"So You Think You Can Sing Opera" gives amateur aria-artists an opportunity to spread their lungs and take flight in front of a live audience. These open auditions for future productions by the Baltimore Concert Opera showcase the area's untapped operatic ability, with performers (hopefully) soaring their way through seminal pieces from the operatic canon—think American Idol, except with fewer power ballads and more Puccini. Dress code for the event is business casual, so dust off your opera glasses and opera Foam-Dome and enjoy an evening of high notes and high pressure with today's Groupon.
One of the nation's largest volunteer orchestras, the Hershey Symphony Orchestra brims with the talents of more than 80 musicians and award-winning conductor Sandra Dackow. Instead of treating their sweetheart to a romantic ride in a horse-drawn go-cart, Groupon holders can whisk them to the symphony's "Evening Serenade" program, which highlights amatory works by classical composers such as Brahms and Dvorak. The evening commences with Mozart's elegant Overture to Cosi Fan Tutti, welcoming visitors to the comforting confines of Evangelical Free Church of Hershey. After the performance, the scent of fresh coffee lures guests to a free Q & A, where Dackow answers questions about the orchestra, the music, and what size of turkey baster makes the best conducting baton.
When the Rolling Stones wanted a chorus to sing with them during their last gig on their "50 and Counting" tour, they knew who to call: The Washington Chorus. That unexpected melding of talent is a testament to the group's stellar reputation—the Grammy-winning ensemble is noted for its ability to engage a wide range of audiences. And they've done just that for more than 50 seasons, delighting ears with a repertoire of classical masterpieces and modern compositions.

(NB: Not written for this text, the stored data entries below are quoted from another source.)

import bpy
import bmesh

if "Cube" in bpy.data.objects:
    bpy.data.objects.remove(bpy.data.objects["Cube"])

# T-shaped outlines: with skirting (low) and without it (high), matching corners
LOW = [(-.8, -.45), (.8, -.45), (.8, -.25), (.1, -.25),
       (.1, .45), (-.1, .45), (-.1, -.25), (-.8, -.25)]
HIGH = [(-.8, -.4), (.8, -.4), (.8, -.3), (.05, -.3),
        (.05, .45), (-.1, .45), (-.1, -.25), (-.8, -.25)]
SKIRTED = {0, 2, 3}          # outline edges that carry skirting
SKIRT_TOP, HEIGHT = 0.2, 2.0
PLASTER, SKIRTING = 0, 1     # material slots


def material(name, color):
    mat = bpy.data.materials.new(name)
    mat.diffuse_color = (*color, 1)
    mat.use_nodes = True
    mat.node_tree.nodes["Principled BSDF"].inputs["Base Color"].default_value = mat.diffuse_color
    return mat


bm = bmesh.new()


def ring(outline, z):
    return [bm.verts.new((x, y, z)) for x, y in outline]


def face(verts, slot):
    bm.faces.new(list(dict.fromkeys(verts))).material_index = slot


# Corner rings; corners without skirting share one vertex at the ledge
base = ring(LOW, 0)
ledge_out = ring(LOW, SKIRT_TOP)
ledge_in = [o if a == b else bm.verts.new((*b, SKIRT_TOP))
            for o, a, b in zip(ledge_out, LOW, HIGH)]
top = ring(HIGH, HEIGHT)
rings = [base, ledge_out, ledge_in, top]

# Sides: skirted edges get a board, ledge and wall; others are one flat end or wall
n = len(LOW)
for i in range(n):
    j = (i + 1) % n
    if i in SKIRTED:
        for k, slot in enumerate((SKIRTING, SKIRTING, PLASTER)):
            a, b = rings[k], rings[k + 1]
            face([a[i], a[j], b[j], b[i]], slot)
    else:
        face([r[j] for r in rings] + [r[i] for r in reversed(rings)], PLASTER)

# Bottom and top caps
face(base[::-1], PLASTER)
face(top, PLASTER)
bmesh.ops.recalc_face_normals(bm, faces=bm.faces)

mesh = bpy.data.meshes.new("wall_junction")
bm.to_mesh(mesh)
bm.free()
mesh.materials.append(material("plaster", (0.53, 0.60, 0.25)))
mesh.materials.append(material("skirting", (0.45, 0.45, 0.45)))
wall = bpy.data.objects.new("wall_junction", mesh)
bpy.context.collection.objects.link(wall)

Equally committed to enriching their community, the chorus performs free concerts throughout the greater D.C. area, sponsors a junior choir, and gently corrects anyone who misspells "requiem."
Concertante spreads the up-close thrill of chamber music throughout the country with accessible arrangements of classic and modern works. As listeners settle into the Rose Lehrmen Arts Center's intimate concert space with no seat farther than 45 feet from the stage, the program kicks off with Czech composer Erwin Schulhoff's String Sextet, lacing modernist moves with rapidly changing rhythms and off-kilter melodies inflected at various points by jazz and dance modes. A spooky andante makes listeners check for under-seat monsters before spidery pizzicato punctuates a return to up-tempo fireworks. Commissioned by Concertante, Gabriela Lena Frank's Hypnagogia for String Sextet re-regulates pulses as it evokes the experience of falling asleep with an aural atmosphere noted by the New York Times for its "laconic, easy-to-follow simplicity."
One of the oldest symphonic choruses in DC, Choral Arts has sung alongside the National Symphony Orchestra, the London Symphony Orchestra, and the Mariinsky Orchestra (among others), before 100,000 people in Red Square after the fall of communism and as carolers on The West Wing.